“Every dollar counts,” she said. Waiting until graduation “is the worst thing you can do.” …Learn More
If postponing retirement can improve one’s financial security in old age, why do so many people rush to retire when they reach age 62?
Much research has explored the financial and health reasons that explain why so few people choose to retire later. Taking a different tack, a new study found that individuals with higher cognition foresee a higher probability of working longer.
There were two steps to this research.
First, participants in an Internet survey were asked if they planned to continue working full-time after age 62 and, separately, if they expected to work past 65. Participants were between the ages of 45 and 61.
Next, the researchers measured each survey participant’s “crystallized intelligence,” which is the wisdom acquired with age. This type of intelligence helps to compensate for declining “fluid intelligence” – the ability to think quickly – which peaks in young adulthood. To measure their crystallized intelligence, participants took a standard psychology test in which they are shown pictures – perhaps a goat, maracas, a sextant (an astronomical instrument) – and asked to name them. …Learn More
Did you know that an investor may be more likely to hold on to a money-loser if he bought it himself than if he inherited it? That people born with the “warrior gene” will take more risks? Or that trust is essential to whether individuals prepare for retirement?
A new edited volume, “Investor Behavior: the Psychology of Financial Planning and Investing,” is a thorough tour of the research on these and other aspects of behavioral finance.

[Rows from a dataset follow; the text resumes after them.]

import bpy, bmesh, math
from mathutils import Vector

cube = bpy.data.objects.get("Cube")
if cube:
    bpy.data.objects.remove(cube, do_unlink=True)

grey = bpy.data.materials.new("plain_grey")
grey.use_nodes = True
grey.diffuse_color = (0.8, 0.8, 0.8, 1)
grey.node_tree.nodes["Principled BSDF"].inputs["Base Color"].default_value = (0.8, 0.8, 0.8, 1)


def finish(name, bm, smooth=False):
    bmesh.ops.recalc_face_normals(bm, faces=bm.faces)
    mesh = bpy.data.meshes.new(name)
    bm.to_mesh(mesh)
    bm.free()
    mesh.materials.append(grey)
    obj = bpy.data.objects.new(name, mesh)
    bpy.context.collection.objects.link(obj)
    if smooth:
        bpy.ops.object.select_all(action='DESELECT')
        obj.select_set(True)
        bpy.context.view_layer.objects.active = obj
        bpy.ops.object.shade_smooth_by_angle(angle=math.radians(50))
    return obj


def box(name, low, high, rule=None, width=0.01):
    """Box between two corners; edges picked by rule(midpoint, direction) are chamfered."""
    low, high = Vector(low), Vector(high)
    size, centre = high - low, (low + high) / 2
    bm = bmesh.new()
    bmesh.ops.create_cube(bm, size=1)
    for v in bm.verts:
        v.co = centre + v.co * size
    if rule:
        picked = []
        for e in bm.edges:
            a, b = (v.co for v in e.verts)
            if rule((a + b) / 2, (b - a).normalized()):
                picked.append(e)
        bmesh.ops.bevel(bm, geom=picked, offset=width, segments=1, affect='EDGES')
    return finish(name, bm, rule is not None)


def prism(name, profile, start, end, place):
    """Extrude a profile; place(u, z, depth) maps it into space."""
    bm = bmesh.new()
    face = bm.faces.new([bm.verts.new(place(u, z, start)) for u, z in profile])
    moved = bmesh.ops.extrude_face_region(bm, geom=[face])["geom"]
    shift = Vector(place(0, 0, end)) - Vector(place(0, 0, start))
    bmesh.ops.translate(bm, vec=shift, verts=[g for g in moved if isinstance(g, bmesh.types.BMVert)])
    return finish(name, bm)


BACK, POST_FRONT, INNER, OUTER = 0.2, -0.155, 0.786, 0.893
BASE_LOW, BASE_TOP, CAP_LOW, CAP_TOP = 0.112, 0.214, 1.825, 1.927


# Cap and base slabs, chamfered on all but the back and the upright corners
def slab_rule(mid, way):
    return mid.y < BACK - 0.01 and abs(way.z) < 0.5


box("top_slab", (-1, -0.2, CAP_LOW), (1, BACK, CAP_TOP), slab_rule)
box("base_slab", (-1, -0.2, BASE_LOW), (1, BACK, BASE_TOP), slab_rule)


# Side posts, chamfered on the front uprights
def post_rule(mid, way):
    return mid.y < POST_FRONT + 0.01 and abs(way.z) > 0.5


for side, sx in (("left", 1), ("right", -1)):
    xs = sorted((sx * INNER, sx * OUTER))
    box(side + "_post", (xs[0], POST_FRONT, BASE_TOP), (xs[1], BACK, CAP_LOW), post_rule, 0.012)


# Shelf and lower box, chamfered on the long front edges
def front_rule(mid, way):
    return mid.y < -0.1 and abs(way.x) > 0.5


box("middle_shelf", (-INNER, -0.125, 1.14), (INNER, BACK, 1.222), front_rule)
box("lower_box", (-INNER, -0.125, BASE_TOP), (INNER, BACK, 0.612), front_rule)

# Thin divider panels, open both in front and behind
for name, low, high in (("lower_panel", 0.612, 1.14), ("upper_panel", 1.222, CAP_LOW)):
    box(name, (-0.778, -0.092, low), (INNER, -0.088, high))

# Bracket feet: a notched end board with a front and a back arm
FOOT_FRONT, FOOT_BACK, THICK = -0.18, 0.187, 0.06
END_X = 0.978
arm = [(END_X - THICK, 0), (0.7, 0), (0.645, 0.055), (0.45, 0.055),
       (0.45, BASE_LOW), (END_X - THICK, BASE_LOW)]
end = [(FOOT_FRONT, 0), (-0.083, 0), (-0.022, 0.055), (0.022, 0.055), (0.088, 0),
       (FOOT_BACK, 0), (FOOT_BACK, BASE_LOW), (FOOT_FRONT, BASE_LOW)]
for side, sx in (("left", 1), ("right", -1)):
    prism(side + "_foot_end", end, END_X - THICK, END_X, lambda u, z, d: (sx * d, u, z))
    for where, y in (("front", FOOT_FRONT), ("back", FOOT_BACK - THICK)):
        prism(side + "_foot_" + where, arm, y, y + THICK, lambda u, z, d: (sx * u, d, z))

The book was compiled for financial planners, investment professionals, academics, and finance students and edited by two finance professors, H. Kent Baker of American University’s Kogod School of Business and Victor Ricciardi of Goucher College.
The field of behavioral finance is gaining traction as financial experts increasingly recognize that psychology, sociology, neurology and other fields may have something to say about why people behave the way they do around money.
Traditional theories explaining investor behavior, such as modern portfolio and utility theory, assume that people make “rational” choices. In contrast, the research covered in this new book tries to explain why financial decisions are not always rational, are often infused with emotion, and can be very predictable. Or, as 1978 Nobel laureate Herbert Simon once explained, orthodox finance’s “traditional paradigm did not describe the behavior of real people,” the book says. …Learn More
When older workers are weighing whether to retire or carry on for a few more years, it’s unsurprising that the characteristics of their jobs are a big consideration:
Higher pay keeps workers in the labor force longer.
Workers who feel discriminated against are often the first to retire.
But personality also matters, says a team of researchers from the University of Southern California (USC) and the RAND Corporation who analyzed data from the Health and Retirement Study, an on-going survey of age 50-plus U.S. households.
Consider two types of personalities – highly active and engaged, and passive and reserved. The researchers found that higher wages are effective in persuading more passive people to continue working. But monetary rewards are, for highly active workers “a less important driving factor for the decision to remain in full-time employment,” said Marco Angrisani, one of the study’s co-authors from USC’s Center for Economic and Social Research. Active workers will continue to work, simply because they like it or feel compelled to keep busy. …Learn More